As a child, I was not particularly nice. From about age 8 to about age 16, I thought practical jokes were funny. I was particularly evil on April Fool’s Day. My April Fool’s Day “jokes” included the following:
- On the kitchen sink, taped down the handle of the spray thingie, and aimed it so that when anyone turned on the main faucet they would get sprayed.
- At breakfast time, added blue food coloring to the milk. Just enough so that they didn’t actually notice it until they poured the milk onto their cereal, at which point they suddenly realized everything was light blue. (N.B. I have never put milk on my cereal.)
- Put light coating of Vaseline on the toilet seat of the bathroom used primarily by my older sister. Resulting slipperiness blamed on my younger sister, who was then only two years old, who was assumed to have been playing with diaper rash ointment.
My own memories of my practical jokes fail at this point, mostly because I’d just as soon forget what a jerk I was.
So now it’s true confessions time:– What April Fool’s Day jokes, of which you now repent, have you played on others?
Red buds on gray twigs —
maples come into bloom and
pollen fills the air.
Pollen fills the air,
it makes me stupid, I don’t
feel that cold north wind.
Feel that cold north wind!
Daylight is lengthening but
earth is not yet warm.
Earth is not yet warm
enough to turn green. But trees —
red buds on gray twigs.
It’s the political season, and attack ads are everywhere. You’ve probably seen the Nietzsche attack ad, the Kant attack ad, and you may even have seen the third-party candidate Kierkegaard attack ad.
No way can I top those. But nonetheless, I couldn’t resist creating a Ralph Waldo Emerson attack ad (0:58)….
Share this video.
Oh, and there is also a Thomas Jefferson attack ad.
New Rule: No more talking about Jeremiah Wright, either pro or con, until you read this CNN commentator’s blog, with extensive excerpts from Wright’s sermons. Extra bonus points for listening to the entire recording of the sermon, available at the end of the blog post (I did not listen to it, no bonus points for me).
The UU Enforcer has begun posting his annual list of which Unitarian Universalist minister is going to which congregation. (N.B.: He doesn’t post names until the church has made a public announcement.) Many of us find great entertainment value in this list, which shows how deprived our lives are.
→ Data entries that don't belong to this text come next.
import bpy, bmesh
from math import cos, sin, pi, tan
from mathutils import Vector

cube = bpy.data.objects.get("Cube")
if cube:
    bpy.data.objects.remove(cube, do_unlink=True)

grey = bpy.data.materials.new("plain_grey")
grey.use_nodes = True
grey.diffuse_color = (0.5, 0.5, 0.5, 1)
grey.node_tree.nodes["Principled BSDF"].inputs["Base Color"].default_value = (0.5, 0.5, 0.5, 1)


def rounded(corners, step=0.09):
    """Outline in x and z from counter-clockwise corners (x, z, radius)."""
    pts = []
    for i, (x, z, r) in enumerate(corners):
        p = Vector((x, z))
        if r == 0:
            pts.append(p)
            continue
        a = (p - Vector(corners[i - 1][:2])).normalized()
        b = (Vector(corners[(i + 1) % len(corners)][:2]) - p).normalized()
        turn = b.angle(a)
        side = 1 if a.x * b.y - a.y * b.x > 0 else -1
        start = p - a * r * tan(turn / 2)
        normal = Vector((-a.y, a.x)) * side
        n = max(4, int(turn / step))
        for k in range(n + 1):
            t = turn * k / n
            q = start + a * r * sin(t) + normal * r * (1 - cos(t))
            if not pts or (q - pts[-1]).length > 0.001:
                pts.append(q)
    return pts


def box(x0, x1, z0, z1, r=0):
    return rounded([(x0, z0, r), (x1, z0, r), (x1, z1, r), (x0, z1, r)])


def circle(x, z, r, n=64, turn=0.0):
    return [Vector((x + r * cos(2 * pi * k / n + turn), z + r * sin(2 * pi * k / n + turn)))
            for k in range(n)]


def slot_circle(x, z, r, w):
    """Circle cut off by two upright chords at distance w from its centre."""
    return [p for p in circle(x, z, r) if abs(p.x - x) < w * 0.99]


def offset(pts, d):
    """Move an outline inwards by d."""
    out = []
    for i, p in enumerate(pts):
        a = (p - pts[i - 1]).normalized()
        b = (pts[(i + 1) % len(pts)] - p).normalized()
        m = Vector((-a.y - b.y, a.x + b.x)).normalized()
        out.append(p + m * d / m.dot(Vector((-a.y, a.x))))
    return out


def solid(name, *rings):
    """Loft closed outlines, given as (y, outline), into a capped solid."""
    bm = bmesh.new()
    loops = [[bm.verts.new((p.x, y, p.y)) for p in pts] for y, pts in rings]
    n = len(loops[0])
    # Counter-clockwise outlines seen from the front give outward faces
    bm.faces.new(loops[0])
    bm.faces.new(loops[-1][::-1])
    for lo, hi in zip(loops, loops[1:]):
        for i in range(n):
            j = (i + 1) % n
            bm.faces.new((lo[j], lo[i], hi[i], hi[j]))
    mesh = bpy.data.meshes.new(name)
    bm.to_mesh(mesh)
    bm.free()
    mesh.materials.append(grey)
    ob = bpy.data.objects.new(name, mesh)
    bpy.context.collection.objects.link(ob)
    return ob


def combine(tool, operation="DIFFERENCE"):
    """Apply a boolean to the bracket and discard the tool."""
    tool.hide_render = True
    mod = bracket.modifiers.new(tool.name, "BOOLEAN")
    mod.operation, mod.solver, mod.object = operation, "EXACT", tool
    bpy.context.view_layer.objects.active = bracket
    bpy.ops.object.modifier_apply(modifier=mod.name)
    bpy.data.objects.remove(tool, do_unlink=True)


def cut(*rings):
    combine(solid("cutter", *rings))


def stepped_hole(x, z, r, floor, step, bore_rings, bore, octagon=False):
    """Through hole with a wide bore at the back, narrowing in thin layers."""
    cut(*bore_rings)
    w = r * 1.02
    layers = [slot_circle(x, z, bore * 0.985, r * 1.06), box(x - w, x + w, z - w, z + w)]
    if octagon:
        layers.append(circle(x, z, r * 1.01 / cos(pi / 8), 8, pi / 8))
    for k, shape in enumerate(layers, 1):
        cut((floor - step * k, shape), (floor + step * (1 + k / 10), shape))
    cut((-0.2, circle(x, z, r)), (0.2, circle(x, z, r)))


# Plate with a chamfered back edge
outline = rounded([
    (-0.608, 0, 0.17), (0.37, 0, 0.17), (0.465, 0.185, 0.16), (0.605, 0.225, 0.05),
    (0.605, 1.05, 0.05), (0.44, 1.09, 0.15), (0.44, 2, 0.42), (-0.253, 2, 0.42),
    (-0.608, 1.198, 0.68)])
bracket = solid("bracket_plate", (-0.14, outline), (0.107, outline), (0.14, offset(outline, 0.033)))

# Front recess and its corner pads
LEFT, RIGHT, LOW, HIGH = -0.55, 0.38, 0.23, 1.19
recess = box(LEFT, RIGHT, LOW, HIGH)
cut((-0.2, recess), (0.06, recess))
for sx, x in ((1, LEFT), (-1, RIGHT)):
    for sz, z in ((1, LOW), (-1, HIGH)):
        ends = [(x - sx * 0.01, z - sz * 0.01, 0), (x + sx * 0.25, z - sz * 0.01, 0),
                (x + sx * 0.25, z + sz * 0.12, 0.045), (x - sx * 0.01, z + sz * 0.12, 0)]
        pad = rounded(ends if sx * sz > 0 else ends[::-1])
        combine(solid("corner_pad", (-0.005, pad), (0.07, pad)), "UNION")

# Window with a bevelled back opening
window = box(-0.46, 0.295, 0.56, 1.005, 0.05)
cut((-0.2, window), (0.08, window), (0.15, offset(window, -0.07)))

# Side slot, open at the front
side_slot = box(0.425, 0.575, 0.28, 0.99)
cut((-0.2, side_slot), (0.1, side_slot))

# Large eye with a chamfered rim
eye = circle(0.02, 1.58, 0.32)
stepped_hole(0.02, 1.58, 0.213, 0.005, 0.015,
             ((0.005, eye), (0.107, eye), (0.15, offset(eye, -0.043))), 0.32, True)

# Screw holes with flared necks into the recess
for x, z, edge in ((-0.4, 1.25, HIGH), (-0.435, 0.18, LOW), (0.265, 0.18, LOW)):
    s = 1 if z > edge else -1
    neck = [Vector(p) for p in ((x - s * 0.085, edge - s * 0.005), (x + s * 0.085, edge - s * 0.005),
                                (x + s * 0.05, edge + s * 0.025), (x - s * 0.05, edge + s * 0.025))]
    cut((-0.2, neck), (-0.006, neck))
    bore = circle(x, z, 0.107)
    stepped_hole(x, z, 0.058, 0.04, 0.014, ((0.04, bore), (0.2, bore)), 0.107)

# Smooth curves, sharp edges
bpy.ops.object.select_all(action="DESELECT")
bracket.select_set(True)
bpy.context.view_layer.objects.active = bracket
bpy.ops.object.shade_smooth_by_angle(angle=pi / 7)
At 6:30, I finally made the last phone call of the day and headed out for a walk. I figured I had half an hour before it got dark. I walked briskly, not paying too much attention to anything except walking.
Looking down from the pedestrian bridge over Route 18, the man running past the Wharfinger Building on Fisherman’s Wharf looked like John. He wasn’t wearing John’s usual bright yellow Cheerios hat, though, so it couldn’t be John. Only a handful of people run regularly down along the waterfront, and briefly I wondered if another runner had moved into our neighborhood.
As i walked down the spiral ramp that leads from the pedestrian bridge to the wharf, I met John running up. “John!” I said. “You’re not wearing your Cheerios hat!”
“I know,” he said. “I thought it was much warmer than it really is.”
Yesterday was warm and sunny, but today the clouds moved in and it got chilly. I was wearing my big winter coat; John was wearing a long-sleeved jersey and shorts. He looked cold. “Yeah,” I said, “it’s cold today.”
He didn’t linger, but headed on home.
Peter Bowden has the beta version of uuplanet.tv up and running. He’s aggregating online video produced by or pertaining to Unitarian Universalism.
Will Shetterly posted some great stories on his “Sharing Stories” blog on Sunday. I’m particularly fond of “The Princess Who Kicked Butt”. (Gotta love authors who post fiction for free — now we gotta get out there and buy some of their books!)
It didn’t feel that cold when I went out to take a walk this evening, but the wind was chilly. It was a raw damp spring wind that reminds you that we could still get snow. I had had a busy day at work, with more than the usual ups and downs. It was six o’clock when I finally left the office. I was going to take just a short walk before making dinner. But I kept thinking about the work day, the thoughts tumbling all around inside me. Carol was going to be at a meeting this evening. Dinner could wait. I kept walking.
When I finally got home at 7:30, all those tumbling thoughts had come to rest. And I had walked hard enough and long enough and fast enough that it felt warm and almost springlike outside.